• _Try it_: Please copy each line below that contains the word "segments".

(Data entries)
━━━━━━━━━━

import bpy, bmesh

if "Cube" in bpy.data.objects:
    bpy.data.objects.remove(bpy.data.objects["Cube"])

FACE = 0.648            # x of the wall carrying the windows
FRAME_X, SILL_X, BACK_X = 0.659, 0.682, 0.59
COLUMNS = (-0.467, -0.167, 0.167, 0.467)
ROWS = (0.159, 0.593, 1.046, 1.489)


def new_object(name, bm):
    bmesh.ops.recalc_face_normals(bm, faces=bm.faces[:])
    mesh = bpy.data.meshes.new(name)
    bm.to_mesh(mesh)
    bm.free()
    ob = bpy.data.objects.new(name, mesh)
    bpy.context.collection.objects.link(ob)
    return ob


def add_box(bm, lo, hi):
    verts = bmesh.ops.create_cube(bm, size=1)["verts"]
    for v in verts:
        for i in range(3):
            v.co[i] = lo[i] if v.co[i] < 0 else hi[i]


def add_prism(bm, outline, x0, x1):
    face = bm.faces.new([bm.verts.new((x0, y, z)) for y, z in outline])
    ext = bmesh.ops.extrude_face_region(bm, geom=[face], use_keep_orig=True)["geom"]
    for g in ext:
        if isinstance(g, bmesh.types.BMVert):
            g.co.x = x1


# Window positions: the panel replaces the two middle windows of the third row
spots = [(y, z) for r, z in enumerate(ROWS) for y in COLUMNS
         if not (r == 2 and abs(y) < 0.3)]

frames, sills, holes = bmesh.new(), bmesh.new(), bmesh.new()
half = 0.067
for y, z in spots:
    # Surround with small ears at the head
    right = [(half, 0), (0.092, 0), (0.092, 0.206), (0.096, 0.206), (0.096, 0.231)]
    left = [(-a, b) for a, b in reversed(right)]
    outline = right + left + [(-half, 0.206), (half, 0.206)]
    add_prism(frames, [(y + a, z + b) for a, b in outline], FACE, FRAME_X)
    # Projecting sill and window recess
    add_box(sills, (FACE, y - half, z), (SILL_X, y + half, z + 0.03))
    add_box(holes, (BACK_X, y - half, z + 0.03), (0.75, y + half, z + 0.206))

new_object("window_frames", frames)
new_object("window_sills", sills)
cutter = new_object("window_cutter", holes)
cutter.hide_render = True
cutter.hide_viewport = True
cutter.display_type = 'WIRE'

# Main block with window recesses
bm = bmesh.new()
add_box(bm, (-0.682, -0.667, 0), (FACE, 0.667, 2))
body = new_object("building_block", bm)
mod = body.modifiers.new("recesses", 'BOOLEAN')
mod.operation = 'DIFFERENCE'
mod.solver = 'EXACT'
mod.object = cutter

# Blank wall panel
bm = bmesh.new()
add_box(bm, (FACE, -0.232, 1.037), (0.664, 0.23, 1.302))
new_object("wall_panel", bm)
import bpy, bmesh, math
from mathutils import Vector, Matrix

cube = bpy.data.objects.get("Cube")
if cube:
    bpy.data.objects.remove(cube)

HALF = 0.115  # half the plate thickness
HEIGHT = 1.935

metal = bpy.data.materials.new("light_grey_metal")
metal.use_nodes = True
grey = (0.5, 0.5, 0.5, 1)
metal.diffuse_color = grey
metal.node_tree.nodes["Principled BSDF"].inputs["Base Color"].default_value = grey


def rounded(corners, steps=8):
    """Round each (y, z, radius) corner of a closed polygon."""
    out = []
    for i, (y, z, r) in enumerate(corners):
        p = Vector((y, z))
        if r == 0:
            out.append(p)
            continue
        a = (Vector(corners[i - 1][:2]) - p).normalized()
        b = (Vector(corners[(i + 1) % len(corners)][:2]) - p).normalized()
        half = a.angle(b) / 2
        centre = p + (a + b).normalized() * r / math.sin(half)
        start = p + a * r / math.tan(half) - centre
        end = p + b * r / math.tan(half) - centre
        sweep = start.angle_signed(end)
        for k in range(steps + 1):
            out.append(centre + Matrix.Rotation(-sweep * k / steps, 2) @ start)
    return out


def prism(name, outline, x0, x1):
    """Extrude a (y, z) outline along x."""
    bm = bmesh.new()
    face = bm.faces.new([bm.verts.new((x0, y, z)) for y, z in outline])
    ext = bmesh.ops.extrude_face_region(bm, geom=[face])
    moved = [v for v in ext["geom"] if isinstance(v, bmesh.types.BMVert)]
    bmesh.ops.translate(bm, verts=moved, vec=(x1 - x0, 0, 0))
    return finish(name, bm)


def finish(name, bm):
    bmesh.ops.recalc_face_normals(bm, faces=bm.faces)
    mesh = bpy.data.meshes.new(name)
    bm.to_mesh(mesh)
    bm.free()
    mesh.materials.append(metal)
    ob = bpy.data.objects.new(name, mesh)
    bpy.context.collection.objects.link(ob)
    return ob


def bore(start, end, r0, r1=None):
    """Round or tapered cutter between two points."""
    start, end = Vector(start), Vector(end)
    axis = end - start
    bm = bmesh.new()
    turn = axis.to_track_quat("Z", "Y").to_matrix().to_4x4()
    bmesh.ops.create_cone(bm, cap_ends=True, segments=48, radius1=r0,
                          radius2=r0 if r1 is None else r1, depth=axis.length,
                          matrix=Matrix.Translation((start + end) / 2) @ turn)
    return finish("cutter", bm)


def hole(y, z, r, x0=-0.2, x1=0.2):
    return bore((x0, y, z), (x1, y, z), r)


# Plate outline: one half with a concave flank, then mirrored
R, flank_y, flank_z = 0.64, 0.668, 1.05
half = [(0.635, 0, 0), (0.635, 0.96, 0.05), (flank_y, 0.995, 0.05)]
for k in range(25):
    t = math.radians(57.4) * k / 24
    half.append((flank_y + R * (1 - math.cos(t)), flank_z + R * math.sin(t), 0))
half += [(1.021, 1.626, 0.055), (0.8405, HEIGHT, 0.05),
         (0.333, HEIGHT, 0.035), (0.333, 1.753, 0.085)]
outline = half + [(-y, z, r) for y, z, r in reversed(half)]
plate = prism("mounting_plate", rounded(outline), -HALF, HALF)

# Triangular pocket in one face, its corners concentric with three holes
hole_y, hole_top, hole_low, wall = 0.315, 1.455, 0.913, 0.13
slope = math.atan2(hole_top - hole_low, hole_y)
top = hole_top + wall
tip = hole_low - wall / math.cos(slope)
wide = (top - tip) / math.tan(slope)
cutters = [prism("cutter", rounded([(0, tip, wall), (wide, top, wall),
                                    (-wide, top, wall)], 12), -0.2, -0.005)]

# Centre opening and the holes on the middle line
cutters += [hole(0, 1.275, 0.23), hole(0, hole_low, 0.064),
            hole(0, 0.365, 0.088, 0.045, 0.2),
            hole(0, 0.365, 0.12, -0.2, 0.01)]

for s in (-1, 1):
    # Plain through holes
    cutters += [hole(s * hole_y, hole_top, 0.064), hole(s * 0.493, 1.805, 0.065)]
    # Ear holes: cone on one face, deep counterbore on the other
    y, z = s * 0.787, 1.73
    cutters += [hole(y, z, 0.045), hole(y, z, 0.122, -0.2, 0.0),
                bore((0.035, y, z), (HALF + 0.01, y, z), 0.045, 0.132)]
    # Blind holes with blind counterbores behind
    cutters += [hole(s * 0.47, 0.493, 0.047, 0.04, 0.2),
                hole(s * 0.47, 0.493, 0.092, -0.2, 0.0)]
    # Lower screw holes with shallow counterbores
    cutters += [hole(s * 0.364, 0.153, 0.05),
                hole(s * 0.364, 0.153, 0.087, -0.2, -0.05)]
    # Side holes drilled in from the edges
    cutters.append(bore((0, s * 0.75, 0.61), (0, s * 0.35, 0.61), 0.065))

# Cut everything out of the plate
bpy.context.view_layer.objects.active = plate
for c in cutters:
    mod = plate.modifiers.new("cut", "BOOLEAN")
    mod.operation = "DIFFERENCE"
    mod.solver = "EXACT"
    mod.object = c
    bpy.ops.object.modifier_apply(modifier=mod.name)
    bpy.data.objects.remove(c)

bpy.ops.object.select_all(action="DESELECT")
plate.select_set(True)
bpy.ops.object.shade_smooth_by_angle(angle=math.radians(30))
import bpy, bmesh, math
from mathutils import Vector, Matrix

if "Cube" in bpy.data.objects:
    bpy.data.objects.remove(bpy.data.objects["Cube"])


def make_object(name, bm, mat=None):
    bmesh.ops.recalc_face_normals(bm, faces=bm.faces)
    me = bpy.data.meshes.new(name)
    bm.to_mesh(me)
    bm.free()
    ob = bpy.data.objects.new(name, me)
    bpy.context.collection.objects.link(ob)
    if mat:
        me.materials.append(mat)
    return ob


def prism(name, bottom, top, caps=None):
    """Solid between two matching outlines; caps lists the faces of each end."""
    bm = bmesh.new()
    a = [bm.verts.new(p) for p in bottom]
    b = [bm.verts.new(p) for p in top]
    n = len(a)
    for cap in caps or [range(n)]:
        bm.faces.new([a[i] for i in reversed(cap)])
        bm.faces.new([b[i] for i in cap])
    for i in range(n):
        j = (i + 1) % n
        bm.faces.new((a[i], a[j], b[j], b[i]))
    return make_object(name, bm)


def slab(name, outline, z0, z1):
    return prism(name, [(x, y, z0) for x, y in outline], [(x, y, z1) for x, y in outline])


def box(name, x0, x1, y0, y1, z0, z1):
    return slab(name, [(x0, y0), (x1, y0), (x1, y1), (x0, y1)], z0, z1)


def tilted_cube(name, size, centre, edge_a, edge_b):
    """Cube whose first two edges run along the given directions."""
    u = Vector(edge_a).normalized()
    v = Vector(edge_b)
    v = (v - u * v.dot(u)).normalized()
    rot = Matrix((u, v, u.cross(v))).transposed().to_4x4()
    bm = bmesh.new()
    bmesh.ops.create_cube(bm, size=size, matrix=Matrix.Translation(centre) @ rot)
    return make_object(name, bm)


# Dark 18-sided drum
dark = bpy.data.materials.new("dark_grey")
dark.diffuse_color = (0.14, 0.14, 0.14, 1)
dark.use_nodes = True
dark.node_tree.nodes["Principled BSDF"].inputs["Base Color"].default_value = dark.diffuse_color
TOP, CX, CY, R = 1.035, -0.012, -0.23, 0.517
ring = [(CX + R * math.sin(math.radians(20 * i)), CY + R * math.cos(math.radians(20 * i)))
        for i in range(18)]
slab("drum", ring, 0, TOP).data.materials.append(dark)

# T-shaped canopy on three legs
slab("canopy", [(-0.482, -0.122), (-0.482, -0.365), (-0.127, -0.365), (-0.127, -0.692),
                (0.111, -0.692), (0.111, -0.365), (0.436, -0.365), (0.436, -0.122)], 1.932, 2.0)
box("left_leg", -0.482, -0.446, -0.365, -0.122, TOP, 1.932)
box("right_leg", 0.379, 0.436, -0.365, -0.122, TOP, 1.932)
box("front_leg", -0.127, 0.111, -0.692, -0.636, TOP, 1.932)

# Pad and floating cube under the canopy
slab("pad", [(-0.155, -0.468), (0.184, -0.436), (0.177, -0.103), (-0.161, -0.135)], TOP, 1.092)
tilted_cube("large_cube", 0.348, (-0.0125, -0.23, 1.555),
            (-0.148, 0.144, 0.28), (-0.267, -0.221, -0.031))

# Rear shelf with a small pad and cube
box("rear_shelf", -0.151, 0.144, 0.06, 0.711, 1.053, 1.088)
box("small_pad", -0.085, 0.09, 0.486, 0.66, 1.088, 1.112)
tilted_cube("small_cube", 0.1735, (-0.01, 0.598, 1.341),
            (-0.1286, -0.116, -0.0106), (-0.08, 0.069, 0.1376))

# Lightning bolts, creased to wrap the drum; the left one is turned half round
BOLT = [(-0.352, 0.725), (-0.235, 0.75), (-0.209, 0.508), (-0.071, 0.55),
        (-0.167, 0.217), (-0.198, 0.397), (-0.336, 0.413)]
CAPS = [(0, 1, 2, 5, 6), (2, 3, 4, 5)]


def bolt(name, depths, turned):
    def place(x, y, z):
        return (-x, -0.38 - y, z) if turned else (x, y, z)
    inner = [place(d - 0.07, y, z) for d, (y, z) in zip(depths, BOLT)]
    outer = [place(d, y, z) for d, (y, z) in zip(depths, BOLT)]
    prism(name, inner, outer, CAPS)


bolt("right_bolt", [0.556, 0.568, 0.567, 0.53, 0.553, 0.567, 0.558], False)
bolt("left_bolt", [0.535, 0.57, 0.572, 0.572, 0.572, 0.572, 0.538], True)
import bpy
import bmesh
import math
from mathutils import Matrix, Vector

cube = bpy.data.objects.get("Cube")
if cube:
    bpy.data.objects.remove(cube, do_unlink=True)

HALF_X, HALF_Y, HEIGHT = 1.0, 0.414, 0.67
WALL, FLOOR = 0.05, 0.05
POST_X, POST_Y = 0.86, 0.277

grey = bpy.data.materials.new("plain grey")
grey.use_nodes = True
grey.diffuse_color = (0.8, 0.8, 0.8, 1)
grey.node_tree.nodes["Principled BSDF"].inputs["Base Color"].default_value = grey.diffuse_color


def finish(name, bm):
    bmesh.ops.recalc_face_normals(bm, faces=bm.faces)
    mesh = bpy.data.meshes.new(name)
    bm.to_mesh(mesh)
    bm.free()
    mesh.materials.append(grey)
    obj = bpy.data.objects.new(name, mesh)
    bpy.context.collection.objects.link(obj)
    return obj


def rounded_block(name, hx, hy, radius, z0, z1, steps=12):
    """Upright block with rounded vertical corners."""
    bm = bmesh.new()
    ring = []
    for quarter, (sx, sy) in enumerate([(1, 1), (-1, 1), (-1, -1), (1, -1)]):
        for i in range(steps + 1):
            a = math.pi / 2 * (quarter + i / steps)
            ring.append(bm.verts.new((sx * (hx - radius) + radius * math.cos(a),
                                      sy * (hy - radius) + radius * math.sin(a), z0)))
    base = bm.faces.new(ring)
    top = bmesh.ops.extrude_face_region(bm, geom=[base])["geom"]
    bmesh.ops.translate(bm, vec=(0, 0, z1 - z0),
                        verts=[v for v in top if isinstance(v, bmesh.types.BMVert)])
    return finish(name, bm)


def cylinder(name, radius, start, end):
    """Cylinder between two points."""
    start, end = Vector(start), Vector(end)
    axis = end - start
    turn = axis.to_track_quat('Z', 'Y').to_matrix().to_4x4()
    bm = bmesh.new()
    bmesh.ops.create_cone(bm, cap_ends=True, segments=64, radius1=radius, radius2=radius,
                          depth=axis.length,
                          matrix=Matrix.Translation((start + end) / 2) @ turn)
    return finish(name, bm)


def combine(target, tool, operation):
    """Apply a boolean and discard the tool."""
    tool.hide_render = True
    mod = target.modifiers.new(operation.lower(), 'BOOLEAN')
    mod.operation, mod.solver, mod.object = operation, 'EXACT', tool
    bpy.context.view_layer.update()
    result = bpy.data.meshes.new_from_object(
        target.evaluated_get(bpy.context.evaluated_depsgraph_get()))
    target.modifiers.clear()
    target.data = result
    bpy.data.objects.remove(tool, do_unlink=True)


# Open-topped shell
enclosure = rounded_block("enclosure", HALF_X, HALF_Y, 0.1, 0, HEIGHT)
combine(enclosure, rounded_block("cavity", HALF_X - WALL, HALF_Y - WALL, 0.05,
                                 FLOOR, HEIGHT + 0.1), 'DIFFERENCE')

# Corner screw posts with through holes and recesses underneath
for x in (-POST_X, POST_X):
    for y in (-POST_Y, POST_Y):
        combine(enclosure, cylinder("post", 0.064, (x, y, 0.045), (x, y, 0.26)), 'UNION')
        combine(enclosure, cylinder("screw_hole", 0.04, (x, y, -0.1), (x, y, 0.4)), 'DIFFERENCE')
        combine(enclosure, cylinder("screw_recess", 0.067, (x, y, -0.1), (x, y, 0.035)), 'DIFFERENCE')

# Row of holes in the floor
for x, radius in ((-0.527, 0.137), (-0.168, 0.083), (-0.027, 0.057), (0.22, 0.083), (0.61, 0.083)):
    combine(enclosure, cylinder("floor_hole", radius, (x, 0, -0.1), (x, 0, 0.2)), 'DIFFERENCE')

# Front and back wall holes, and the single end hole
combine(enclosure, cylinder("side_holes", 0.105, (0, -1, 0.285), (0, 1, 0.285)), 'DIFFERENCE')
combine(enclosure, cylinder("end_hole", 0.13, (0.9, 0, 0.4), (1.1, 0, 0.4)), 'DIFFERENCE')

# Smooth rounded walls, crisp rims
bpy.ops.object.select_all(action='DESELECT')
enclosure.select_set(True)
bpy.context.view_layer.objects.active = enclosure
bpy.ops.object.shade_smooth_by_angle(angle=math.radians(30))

━━━━━━━━━━

• _Solved exercise_:
    bmesh.ops.create_cone(bm, cap_ends=True, segments=48, radius1=r0,
    bmesh.ops.create_cone(bm, cap_ends=True, segments=64, radius1=radius, radius2=radius,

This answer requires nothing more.